Look through the data below and work out how many lines hold "label"; state only the number.

[Start of Attachment]

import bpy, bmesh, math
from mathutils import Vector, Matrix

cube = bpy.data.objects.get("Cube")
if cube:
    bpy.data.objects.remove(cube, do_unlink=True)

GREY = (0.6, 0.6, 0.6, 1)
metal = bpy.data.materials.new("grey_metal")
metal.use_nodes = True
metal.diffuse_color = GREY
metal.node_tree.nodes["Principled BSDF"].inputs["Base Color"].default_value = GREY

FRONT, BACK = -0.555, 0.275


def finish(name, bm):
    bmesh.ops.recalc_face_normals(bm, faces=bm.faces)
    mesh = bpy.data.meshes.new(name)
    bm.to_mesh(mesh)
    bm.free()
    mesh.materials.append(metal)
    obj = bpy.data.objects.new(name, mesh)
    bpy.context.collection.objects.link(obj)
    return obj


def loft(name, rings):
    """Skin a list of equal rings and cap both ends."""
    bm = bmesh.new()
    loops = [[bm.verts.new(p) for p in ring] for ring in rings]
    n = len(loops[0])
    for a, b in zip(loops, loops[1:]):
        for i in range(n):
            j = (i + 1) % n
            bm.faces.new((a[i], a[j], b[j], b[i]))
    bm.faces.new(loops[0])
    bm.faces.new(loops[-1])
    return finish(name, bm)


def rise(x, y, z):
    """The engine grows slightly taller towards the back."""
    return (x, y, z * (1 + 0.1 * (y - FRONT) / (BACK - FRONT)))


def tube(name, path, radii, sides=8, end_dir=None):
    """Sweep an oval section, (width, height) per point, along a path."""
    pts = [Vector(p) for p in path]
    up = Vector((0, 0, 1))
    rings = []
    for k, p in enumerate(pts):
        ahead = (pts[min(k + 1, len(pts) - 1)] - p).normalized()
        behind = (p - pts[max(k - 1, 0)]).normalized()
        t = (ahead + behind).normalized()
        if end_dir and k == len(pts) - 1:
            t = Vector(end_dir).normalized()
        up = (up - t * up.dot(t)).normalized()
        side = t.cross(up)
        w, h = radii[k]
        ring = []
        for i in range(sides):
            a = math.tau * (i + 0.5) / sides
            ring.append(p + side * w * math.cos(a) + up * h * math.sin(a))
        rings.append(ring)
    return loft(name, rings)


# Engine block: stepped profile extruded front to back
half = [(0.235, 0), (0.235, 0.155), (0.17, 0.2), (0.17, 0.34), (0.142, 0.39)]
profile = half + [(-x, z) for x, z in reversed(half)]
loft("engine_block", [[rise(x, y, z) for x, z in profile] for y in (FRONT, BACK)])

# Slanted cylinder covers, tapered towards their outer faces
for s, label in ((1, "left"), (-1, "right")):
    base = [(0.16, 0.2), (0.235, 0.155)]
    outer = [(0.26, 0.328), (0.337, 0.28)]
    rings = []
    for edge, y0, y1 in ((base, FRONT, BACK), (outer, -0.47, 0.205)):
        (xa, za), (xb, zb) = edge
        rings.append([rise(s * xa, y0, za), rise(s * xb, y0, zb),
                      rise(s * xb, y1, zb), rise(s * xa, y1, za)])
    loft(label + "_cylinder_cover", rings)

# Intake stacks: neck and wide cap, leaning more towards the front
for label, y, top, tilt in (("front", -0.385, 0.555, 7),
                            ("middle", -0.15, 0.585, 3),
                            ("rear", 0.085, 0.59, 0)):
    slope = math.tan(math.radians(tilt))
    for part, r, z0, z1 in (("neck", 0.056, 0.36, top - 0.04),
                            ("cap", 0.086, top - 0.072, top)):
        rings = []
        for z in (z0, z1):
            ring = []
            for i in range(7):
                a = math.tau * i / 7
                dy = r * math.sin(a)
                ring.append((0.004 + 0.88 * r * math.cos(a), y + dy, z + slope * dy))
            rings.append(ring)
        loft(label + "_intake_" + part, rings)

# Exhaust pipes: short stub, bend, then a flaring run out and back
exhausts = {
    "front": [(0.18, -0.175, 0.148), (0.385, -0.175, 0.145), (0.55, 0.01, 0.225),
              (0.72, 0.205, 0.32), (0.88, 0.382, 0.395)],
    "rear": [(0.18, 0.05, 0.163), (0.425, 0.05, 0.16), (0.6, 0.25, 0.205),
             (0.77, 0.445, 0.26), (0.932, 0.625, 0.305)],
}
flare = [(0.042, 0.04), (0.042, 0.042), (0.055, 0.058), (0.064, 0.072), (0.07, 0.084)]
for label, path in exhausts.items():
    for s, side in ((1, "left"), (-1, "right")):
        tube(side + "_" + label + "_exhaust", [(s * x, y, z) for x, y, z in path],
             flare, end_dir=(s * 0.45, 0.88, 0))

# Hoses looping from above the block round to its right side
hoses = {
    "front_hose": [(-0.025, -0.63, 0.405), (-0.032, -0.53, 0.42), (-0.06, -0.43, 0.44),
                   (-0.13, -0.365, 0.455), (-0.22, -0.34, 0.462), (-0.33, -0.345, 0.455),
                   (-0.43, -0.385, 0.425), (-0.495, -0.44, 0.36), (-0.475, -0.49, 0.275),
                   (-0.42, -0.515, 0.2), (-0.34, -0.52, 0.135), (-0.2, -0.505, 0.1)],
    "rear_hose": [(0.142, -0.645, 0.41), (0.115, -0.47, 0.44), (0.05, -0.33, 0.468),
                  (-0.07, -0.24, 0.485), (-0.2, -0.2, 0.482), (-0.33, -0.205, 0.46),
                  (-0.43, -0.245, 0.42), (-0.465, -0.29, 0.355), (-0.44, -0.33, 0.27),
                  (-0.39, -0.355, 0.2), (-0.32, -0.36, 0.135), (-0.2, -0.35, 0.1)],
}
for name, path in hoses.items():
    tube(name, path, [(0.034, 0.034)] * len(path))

[End of Attachment]

RESULT OF THE EXERCISE:
6